Ms Harris brought claims to the Employment Tribunal arising from her employment and her dismissal of unfair dismissal, discrimination arising from disability, disability-related harassment, indirect discrimination, and failure to make reasonable adjustments.
The Employment Tribunal ruled in Ms Harris’ favour in respect of her claims for unfair dismissal, failure to make reasonable adjustments, indirect discrimination, and disability-related harassment. The Employment Tribunal held that holding the disciplinary hearing and grievance hearing at short notice put Ms Harris, who suffered from depression, at a substantial disadvantage, and that she should have been allowed extra time to prepare for them. The Employment Tribunal also held that the contents of Ms Silverwood’s grievance letter had the purpose or effect of harassing Ms Harris.

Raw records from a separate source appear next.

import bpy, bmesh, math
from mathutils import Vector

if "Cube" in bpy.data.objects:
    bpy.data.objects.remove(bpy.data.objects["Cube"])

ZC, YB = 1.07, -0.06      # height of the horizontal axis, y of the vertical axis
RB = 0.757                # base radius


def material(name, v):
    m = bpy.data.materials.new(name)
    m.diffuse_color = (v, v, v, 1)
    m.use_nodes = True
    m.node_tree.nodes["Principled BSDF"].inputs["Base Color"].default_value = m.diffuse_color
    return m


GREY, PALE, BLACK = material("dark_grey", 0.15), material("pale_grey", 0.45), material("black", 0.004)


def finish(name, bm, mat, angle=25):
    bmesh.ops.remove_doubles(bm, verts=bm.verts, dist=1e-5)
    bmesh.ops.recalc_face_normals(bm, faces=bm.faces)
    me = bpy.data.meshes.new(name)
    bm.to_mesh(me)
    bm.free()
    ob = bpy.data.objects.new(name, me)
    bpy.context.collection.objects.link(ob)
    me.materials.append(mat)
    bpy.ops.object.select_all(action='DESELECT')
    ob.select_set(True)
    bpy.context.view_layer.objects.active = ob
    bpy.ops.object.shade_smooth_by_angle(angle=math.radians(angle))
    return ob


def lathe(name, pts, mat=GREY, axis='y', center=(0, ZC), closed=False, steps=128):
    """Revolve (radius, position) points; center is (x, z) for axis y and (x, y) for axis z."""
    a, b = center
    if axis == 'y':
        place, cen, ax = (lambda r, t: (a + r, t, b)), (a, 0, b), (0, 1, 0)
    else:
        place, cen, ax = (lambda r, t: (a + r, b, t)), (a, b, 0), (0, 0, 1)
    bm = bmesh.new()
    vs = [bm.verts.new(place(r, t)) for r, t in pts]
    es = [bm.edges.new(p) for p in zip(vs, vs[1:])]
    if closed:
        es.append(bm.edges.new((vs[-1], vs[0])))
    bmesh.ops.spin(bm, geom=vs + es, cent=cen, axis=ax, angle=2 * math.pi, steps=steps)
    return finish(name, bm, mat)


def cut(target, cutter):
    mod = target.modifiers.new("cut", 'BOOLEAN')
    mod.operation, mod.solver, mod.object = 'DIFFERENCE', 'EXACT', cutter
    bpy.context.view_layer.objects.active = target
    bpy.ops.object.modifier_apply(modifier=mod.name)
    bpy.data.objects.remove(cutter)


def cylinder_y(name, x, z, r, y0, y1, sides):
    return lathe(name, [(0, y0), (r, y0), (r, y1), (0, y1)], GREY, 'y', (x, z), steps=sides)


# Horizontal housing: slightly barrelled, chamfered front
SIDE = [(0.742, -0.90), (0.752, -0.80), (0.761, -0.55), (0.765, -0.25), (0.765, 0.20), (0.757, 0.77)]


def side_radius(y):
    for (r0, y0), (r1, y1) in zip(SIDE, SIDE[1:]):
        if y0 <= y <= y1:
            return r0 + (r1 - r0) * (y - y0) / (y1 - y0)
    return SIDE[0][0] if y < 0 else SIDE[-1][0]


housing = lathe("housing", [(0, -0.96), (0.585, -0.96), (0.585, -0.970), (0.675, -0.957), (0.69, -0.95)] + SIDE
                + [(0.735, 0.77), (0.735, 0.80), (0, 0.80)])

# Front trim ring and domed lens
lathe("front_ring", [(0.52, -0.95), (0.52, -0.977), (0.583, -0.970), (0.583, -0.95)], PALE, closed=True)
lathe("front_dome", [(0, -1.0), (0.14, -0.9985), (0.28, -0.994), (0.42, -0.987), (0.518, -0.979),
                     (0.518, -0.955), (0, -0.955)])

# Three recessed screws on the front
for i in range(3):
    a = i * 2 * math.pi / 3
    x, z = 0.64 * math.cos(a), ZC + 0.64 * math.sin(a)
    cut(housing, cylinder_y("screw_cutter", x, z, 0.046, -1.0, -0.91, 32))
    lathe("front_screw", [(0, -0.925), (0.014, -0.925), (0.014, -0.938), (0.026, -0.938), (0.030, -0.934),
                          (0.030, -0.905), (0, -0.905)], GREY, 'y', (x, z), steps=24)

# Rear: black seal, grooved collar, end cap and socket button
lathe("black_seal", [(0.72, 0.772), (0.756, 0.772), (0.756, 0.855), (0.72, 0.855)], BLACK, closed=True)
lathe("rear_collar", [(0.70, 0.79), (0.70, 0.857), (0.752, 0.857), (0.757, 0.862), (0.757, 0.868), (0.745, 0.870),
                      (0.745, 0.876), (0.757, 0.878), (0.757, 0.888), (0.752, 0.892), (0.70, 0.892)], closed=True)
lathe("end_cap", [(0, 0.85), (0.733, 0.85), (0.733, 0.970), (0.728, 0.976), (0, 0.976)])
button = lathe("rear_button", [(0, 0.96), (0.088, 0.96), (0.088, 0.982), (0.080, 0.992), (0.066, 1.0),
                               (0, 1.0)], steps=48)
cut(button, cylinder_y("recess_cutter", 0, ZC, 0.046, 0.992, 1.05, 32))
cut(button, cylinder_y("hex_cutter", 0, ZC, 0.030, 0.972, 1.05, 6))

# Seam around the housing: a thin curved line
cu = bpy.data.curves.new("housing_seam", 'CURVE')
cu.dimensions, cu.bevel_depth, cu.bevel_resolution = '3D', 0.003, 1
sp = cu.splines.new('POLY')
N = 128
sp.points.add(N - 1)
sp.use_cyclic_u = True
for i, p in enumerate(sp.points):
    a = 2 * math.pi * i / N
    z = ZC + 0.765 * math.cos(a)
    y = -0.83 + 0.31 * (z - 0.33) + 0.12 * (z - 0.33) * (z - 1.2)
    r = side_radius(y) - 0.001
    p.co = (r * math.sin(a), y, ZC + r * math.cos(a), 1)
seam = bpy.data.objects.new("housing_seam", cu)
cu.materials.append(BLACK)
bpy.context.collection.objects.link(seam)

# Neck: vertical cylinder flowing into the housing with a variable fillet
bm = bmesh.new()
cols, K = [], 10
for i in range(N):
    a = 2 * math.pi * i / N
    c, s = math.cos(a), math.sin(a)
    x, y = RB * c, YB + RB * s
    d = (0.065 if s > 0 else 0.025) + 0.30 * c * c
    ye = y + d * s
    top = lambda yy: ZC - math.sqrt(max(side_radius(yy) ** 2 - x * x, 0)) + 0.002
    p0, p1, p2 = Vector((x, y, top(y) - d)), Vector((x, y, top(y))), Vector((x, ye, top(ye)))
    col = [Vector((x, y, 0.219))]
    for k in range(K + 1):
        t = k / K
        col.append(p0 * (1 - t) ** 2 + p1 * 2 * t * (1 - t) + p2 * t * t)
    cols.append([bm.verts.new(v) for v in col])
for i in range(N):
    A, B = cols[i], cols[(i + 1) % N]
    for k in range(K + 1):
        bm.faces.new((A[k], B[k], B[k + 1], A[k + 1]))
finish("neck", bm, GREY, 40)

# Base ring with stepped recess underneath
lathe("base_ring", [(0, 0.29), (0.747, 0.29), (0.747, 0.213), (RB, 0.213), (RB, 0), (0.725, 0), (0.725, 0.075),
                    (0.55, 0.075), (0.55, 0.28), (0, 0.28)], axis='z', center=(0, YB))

At a subsequent remedies hearing Ms Harris was awarded £16,547 for loss of earnings plus a pension loss of £4,480, as well as £15,000 for injury to feelings. The Employment Tribunal applied an ‘uplift’ of 15% to the compensatory award due to her employer’s failure to comply with the ACAS Code of Disciplinary and Grievance Procedures but also applied a 75% reduction to the compensatory award to account for Ms Harris’ contributory fault (as a result of the allegations that had made made regarding her conduct). The Tribunal also awarded Ms Harris her court fees of £1,200.
The Employment Tribunal ruled that the reason that they were awarding £15,000 for injury to feelings was that Ms Harris had hoped that the grievance procedure could be resolved fairly but that her hopes on this point had been ‘dashed’ by the grievance hearing being rushed through. Further, the Employment Tribunal also found that Ms Silverwood’s outcome letter was “insult being added to injury” on a sensitive matter to Ms Harris and was deliberate conduct on Ms Silverwood’s part.
Chris Hadrill, a specialist employment solicitor at Redmans, commented on the case: “Employers must take care to ensure that grievance and disciplinary procedures are carried out fairly, and must ensure that employees with disabilities are not disadvantaged in any way by the manner in which those procedures are implemented – if disabled employees are subject to such disadvantages then this may constitute a claim for disability discrimination, as in this case. Getting it wrong can be expensive.”